-- BRIEF --
Only the lines from the one containing "mesh.materials.append(tan)" through the last line below should be written out, exactly and with both ends kept.

Dataset excerpts:
————————

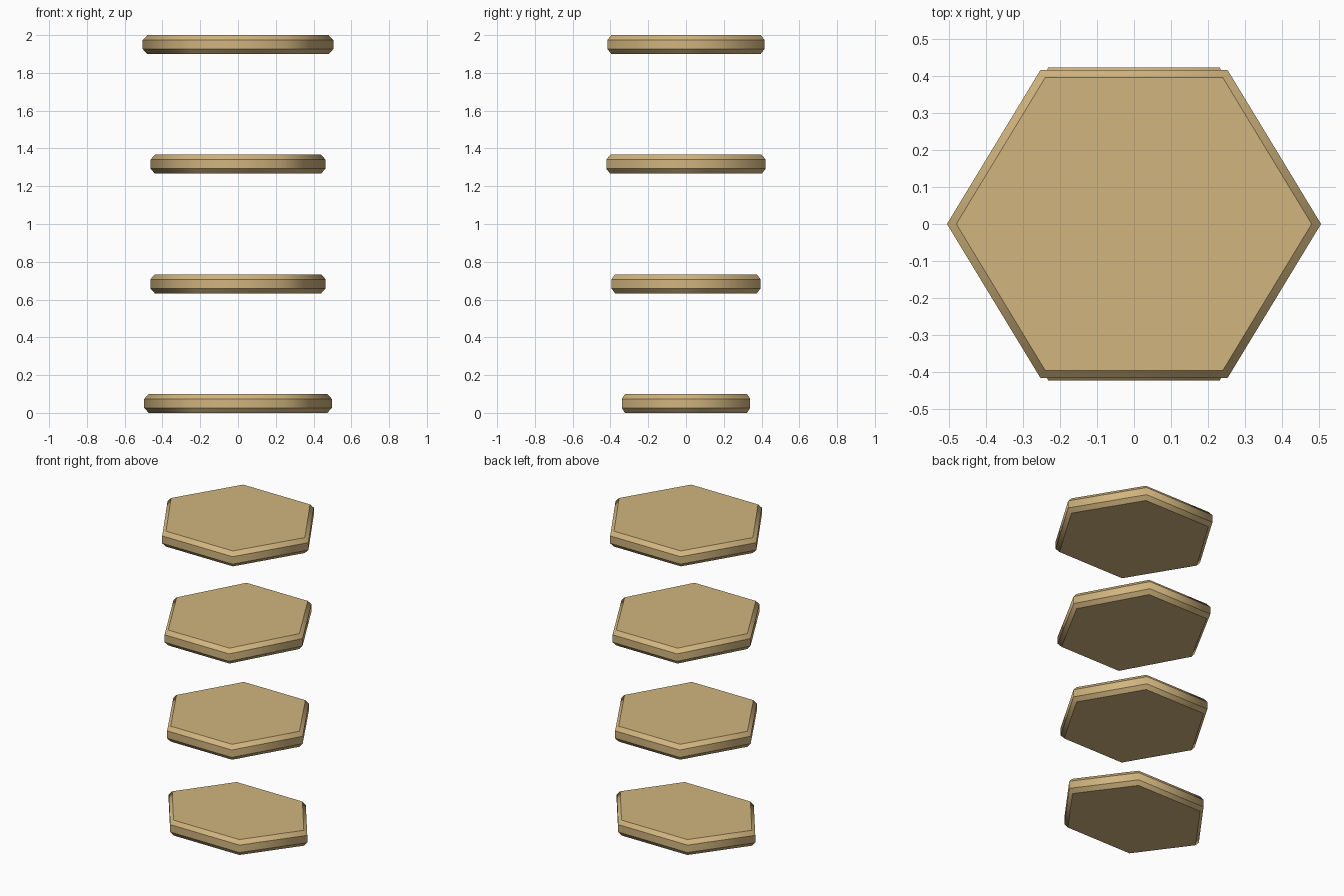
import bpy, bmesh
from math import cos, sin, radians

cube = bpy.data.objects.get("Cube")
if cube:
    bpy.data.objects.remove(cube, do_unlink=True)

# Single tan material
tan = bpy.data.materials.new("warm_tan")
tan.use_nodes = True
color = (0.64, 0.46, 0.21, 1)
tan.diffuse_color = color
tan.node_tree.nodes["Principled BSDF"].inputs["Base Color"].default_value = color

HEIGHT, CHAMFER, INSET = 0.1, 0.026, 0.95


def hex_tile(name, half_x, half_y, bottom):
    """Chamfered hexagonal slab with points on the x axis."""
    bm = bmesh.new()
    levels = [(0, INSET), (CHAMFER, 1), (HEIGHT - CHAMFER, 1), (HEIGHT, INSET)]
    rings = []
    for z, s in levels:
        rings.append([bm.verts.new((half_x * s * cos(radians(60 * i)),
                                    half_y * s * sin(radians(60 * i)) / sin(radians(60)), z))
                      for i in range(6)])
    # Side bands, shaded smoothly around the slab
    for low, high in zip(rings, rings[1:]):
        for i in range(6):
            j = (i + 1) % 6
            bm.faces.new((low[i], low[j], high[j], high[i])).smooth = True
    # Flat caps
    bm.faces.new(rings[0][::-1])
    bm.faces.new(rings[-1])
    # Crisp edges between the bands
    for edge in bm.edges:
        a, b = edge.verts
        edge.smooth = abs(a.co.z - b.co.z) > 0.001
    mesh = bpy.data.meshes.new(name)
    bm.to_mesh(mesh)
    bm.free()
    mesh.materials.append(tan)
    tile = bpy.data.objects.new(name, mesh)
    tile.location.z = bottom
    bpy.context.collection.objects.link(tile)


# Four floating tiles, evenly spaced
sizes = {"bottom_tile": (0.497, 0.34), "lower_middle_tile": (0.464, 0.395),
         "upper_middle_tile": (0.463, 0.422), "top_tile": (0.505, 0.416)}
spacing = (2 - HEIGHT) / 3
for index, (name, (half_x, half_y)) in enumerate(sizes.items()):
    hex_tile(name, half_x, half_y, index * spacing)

————————

-- ANSWER BELOW --
    mesh.materials.append(tan)
    tile = bpy.data.objects.new(name, mesh)
    tile.location.z = bottom
    bpy.context.collection.objects.link(tile)


# Four floating tiles, evenly spaced
sizes = {"bottom_tile": (0.497, 0.34), "lower_middle_tile": (0.464, 0.395),
         "upper_middle_tile": (0.463, 0.422), "top_tile": (0.505, 0.416)}
spacing = (2 - HEIGHT) / 3
for index, (name, (half_x, half_y)) in enumerate(sizes.items()):
    hex_tile(name, half_x, half_y, index * spacing)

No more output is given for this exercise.